(Stored data)
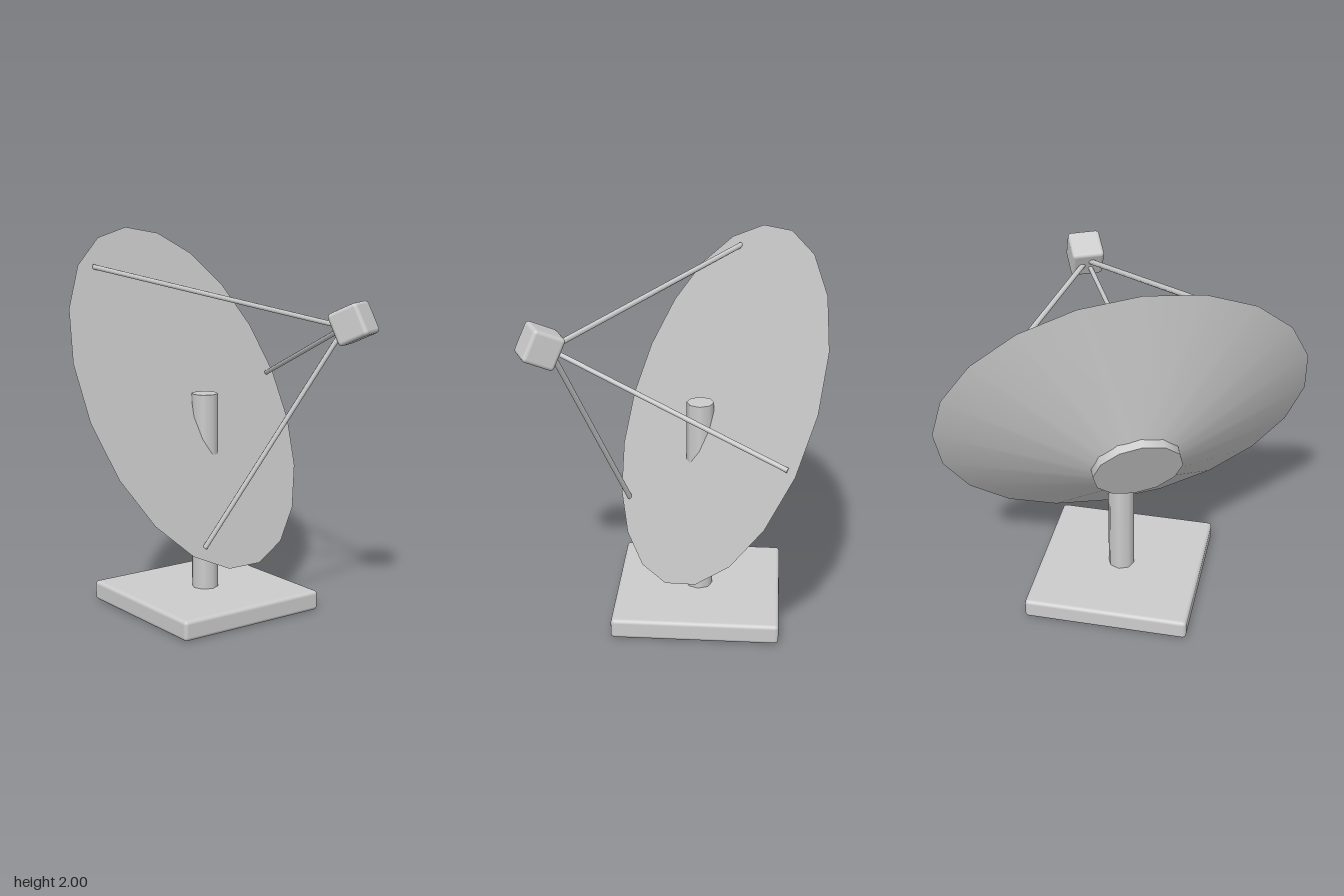
import * as THREE from 'three';
import { RoundedBoxGeometry } from 'three/addons/geometries/RoundedBoxGeometry.js';

export function createModel() {
  const model = new THREE.Group();
  model.name = 'satelliteDish';
  const grey = new THREE.MeshStandardMaterial({ color: 0xcccccc });
  grey.name = 'light grey';

  const add = (parent, name, geometry, x = 0, y = 0, z = 0) => {
    const mesh = new THREE.Mesh(geometry, grey);
    mesh.name = name;
    mesh.position.set(x, y, z);
    parent.add(mesh);
    return mesh;
  };

  // Square base plate and the post that runs up through the dish
  add(model, 'base', new RoundedBoxGeometry(0.86, 0.105, 0.86, 2, 0.02), 0.03, 0.0525, -0.13);
  add(model, 'post', new THREE.CylinderGeometry(0.07, 0.07, 1.1, 8), 0.03, 0.6, -0.13);

  // Tilted head: local +z is the direction the dish points
  const head = new THREE.Group();
  head.name = 'dishHead';
  head.position.set(0, 1.138, -0.203);
  head.rotation.set(-Math.PI * 25 / 180, Math.PI * 25 / 180, 0, 'YXZ');
  model.add(head);

  // Disc-shaped front tapering back to the hub
  const depth = 0.315;
  add(head, 'dish', new THREE.CylinderGeometry(0.95, 0.2, depth, 20).rotateX(Math.PI / 2), 0, 0, -depth / 2);
  add(head, 'hub', new THREE.CylinderGeometry(0.225, 0.225, 0.1, 12).rotateX(Math.PI / 2), 0, 0, -0.3);

  // Receiver box held on three struts
  add(head, 'receiver', new RoundedBoxGeometry(0.17, 0.17, 0.17, 2, 0.02), 0, 0, 1);
  const tip = new THREE.Vector3(0, 0, 0.95);
  for (let i = 0; i < 3; i++) {
    const a = i * Math.PI * 2 / 3;
    const foot = new THREE.Vector3(0.87 * Math.cos(a), 0.87 * Math.sin(a), 0);
    const dir = tip.clone().sub(foot);
    const strut = add(head, 'strut', new THREE.CylinderGeometry(0.014, 0.014, dir.length(), 6));
    strut.position.copy(foot).lerp(tip, 0.5);
    strut.quaternion.setFromUnitVectors(new THREE.Vector3(0, 1, 0), dir.normalize());
  }
  return model;
}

■ **YOUR INSTRUCTIONS**:
Please copy, exactly and with nothing else, the lines above beginning at the line that has "const depth = 0.315;" and ending with the line that has "const a = i * Math.PI * 2 / 3;".

■ **RESULT OF THE TASK**:
  const depth = 0.315;
  add(head, 'dish', new THREE.CylinderGeometry(0.95, 0.2, depth, 20).rotateX(Math.PI / 2), 0, 0, -depth / 2);
  add(head, 'hub', new THREE.CylinderGeometry(0.225, 0.225, 0.1, 12).rotateX(Math.PI / 2), 0, 0, -0.3);

  // Receiver box held on three struts
  add(head, 'receiver', new RoundedBoxGeometry(0.17, 0.17, 0.17, 2, 0.02), 0, 0, 1);
  const tip = new THREE.Vector3(0, 0, 0.95);
  for (let i = 0; i < 3; i++) {
    const a = i * Math.PI * 2 / 3;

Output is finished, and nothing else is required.